**Work request:** Take the data below and extract the lines from the one with "bpy.ops.object.modifier_apply(modifier=mod.name)" to the one with "return arc +", inclusive, exactly as written.

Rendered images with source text
== Segment start ==

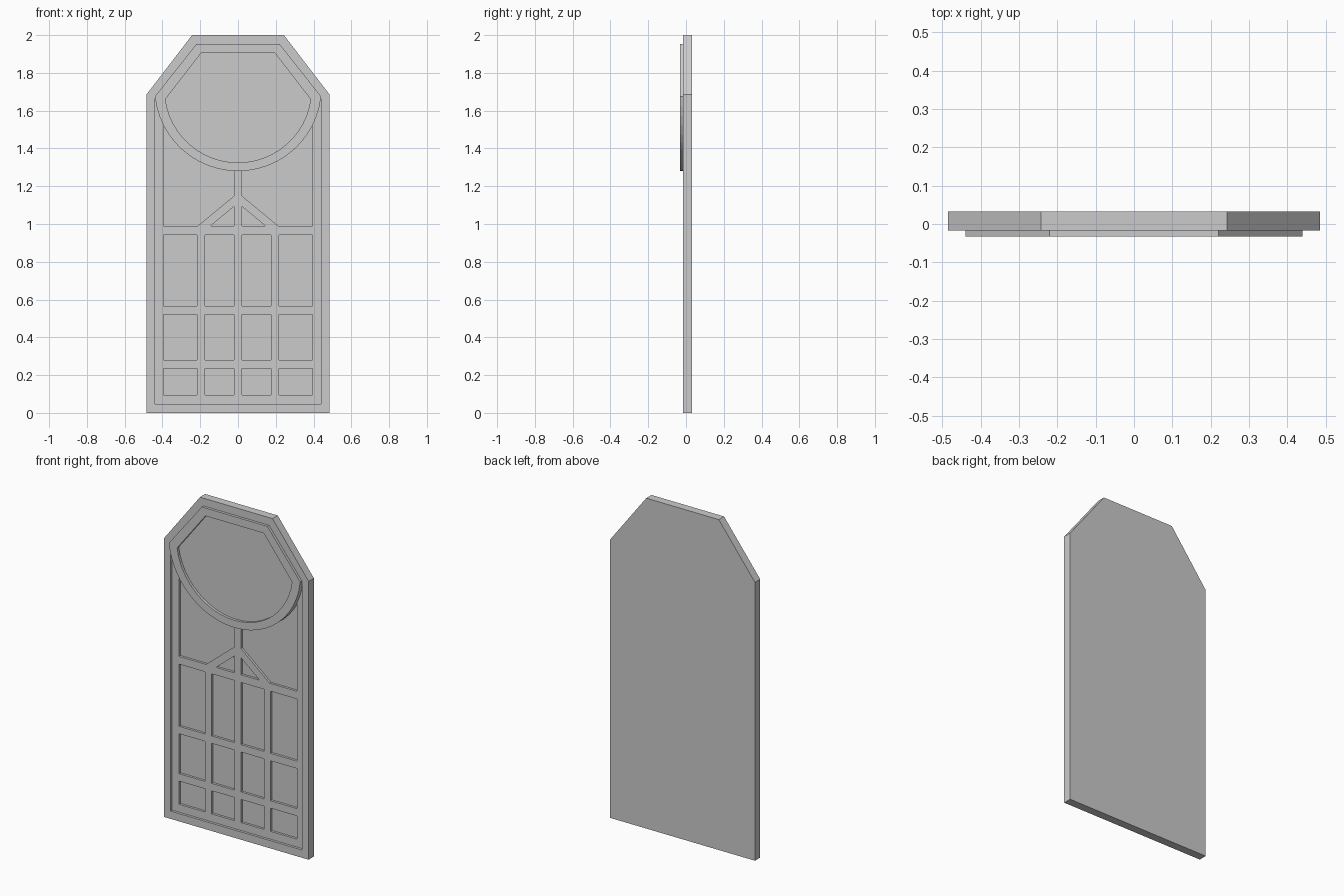
import bpy
import bmesh
import math

if "Cube" in bpy.data.objects:
    bpy.data.objects.remove(bpy.data.objects["Cube"], do_unlink=True)

GREY = (0.6, 0.6, 0.6, 1)
mat = bpy.data.materials.new("plain grey")
mat.use_nodes = True
mat.diffuse_color = GREY
mat.node_tree.nodes["Principled BSDF"].inputs["Base Color"].default_value = GREY

# Depth levels, front to back
RIM, FACE, LATTICE, PANE, BACK = -0.033, -0.017, -0.002, 0.012, 0.033
CUT = -0.1


def prism(name, loop, front, back):
    """Extrude an (x, z) outline along y."""
    bm = bmesh.new()
    face = bm.faces.new([bm.verts.new((x, front, z)) for x, z in loop])
    grown = bmesh.ops.extrude_face_region(bm, geom=[face])["geom"]
    bmesh.ops.translate(bm, vec=(0, back - front, 0),
                        verts=[v for v in grown if isinstance(v, bmesh.types.BMVert)])
    bmesh.ops.recalc_face_normals(bm, faces=bm.faces)
    mesh = bpy.data.meshes.new(name)
    bm.to_mesh(mesh)
    bm.free()
    mesh.materials.append(mat)
    obj = bpy.data.objects.new(name, mesh)
    bpy.context.collection.objects.link(obj)
    return obj


def carve(target, loop, depth):
    """Cut an outline into the front of the target down to a depth."""
    cutter = prism("cutter", loop, CUT, depth)
    cutter.hide_render = True
    mod = target.modifiers.new("carve", "BOOLEAN")
    mod.operation, mod.solver, mod.object = "DIFFERENCE", "EXACT", cutter
    bpy.context.view_layer.objects.active = target
    bpy.ops.object.modifier_apply(modifier=mod.name)
    bpy.data.objects.remove(cutter, do_unlink=True)


def gable(half, bottom, shoulder, top_half, top):
    return [(-half, bottom), (half, bottom), (half, shoulder),
            (top_half, top), (-top_half, top), (-half, shoulder)]


def window(half, shoulder, top_half, top, bottom, steps=24):
    """Angular top joined to a round lower edge."""
    drop = shoulder - bottom
    r = (half ** 2 + drop ** 2) / (2 * drop)
    cz = bottom + r
    a = math.atan2(half, cz - shoulder)
    arc = [(r * math.sin(t), cz - r * math.cos(t))
           for t in (-a + 2 * a * i / steps for i in range(steps + 1))]
    return arc + [(top_half, top), (-top_half, top)]


# Door slab with a sunken field
door = prism("door_slab", gable(0.485, 0, 1.685, 0.243, 2.0), FACE, BACK)
carve(door, gable(0.44, 0.047, 1.675, 0.22, 1.953), LATTICE)

# Panes, mirrored left and right
rows = [(0.095, 0.235), (0.28, 0.522), (0.567, 0.943)]
columns = [(0.022, 0.175), (0.218, 0.395)]
panes = [[(a, lo), (b, lo), (b, hi), (a, hi)] for lo, hi in rows for a, b in columns]
panes.append([(0.022, 0.99), (0.145, 0.99), (0.022, 1.092)])
panes.append([(0.213, 0.99), (0.395, 0.99), (0.395, 1.6), (0.022, 1.6), (0.022, 1.148)])
for pane in panes:
    for side in (1, -1):
        carve(door, [(side * x, z) for x, z in pane], PANE)

# Raised window frame with its sunken pane
frame = prism("window_frame", window(0.44, 1.675, 0.22, 1.953, 1.28), RIM, PANE + 0.01)
carve(frame, window(0.385, 1.66, 0.195, 1.905, 1.325), FACE)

== Segment end ==

**Response below:**
    bpy.ops.object.modifier_apply(modifier=mod.name)
    bpy.data.objects.remove(cutter, do_unlink=True)


def gable(half, bottom, shoulder, top_half, top):
    return [(-half, bottom), (half, bottom), (half, shoulder),
            (top_half, top), (-top_half, top), (-half, shoulder)]


def window(half, shoulder, top_half, top, bottom, steps=24):
    """Angular top joined to a round lower edge."""
    drop = shoulder - bottom
    r = (half ** 2 + drop ** 2) / (2 * drop)
    cz = bottom + r
    a = math.atan2(half, cz - shoulder)
    arc = [(r * math.sin(t), cz - r * math.cos(t))
           for t in (-a + 2 * a * i / steps for i in range(steps + 1))]
    return arc + [(top_half, top), (-top_half, top)]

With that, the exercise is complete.